If you have any questions at all on the process, please send them to the list, ask on IRC or feel free to ask me directly.
Now, the minor difference, on the release of cookbooks. While Chef, Ohai and the other code is released as RubyGems, we release the Chef cookbooks to the Cookbook site, http://cookbooks.opscode.com. Now that knife has the ability to work with the site directly, we recommend a workflow that utilizes the Opscode chef-repo as a Git repository, adding cookbooks as “vendor branches”. For more information on this workflow, see:
(it uses an example cookbook, getting-started)
So far I’ve found the existing cookbooks to be a very useful crib for writing my own… often
I copy one, hack away the stuff I’m not interested in (apache, etc) and then add the few

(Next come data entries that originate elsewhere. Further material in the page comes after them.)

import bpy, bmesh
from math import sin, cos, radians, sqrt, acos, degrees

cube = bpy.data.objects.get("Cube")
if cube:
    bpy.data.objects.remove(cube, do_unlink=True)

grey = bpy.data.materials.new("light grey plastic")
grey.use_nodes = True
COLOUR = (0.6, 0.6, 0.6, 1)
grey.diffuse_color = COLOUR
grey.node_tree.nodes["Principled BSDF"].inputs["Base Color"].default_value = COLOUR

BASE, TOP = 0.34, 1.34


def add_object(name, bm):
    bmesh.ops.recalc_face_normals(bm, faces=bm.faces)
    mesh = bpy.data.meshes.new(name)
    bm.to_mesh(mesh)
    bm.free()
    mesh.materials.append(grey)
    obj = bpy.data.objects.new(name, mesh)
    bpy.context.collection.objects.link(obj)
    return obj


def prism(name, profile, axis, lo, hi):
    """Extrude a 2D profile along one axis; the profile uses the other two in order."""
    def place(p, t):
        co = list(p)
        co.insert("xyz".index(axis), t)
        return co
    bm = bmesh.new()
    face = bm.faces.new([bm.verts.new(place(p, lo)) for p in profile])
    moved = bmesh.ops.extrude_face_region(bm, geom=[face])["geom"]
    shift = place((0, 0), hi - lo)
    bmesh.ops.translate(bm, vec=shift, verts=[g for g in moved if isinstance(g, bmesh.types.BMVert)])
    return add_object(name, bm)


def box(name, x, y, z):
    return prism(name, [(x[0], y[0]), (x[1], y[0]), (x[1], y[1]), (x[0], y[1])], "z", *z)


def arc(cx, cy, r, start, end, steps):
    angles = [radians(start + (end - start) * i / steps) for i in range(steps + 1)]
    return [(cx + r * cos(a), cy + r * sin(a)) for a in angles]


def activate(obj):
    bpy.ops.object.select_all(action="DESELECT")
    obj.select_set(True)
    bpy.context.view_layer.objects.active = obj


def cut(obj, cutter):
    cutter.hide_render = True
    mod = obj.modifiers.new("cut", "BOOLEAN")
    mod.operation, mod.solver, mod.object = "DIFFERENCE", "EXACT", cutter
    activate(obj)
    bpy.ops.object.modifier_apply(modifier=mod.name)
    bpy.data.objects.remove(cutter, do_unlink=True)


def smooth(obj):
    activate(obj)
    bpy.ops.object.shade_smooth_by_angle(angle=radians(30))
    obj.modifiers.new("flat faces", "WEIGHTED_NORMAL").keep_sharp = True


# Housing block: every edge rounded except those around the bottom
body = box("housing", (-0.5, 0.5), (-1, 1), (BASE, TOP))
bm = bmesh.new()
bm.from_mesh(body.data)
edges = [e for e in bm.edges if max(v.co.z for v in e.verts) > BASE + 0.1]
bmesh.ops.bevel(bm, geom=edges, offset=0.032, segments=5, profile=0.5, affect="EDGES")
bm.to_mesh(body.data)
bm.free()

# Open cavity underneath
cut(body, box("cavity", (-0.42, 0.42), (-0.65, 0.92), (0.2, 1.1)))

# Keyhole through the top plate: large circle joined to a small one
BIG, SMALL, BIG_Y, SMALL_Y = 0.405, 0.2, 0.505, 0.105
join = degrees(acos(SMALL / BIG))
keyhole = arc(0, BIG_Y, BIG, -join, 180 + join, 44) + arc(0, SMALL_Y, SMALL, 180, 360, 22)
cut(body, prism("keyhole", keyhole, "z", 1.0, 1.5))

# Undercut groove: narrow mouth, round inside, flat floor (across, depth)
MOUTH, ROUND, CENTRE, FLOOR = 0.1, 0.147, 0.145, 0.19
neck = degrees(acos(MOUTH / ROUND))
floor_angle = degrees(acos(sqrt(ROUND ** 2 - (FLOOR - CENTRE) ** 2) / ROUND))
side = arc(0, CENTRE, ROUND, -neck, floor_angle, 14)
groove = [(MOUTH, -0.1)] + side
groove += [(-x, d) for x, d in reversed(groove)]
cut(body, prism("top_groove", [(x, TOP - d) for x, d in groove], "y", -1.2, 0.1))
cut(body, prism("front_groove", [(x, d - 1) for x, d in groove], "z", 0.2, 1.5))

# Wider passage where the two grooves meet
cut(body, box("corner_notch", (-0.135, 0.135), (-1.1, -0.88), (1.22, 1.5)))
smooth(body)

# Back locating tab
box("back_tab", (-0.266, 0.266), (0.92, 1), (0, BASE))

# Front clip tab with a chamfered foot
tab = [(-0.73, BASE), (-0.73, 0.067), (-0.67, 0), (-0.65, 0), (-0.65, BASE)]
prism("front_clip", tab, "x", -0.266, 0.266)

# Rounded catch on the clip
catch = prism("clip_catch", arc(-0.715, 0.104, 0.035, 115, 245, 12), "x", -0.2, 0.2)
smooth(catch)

small twiddles I need (e.g. nginx).
Nothing wrong with this at all, they were intended to be provided as a ‘baseline’ that you can then customize for your environment. Further, using the workflow described on the help site, you not only have your local modifications, but you can “track” the upstream changes and merge them in as well.
Also, I tend to work on a recipe until it works for me… and then stop working on it… and
I don’t bother making it generic enough for anybody to use… me being lazy but I think
the contributing back hurdle is too high.
If the contribution hurdle is too high thats our bad and we should make it clearer! Hopefully the information above will help you, and we look forward to your contributions!
Thanks for using Chef and the feedback on how we can make it better.
Joshua Timberman, Senior Solutions Engineer
C: 720.334.RUBY E: firstname.lastname@example.org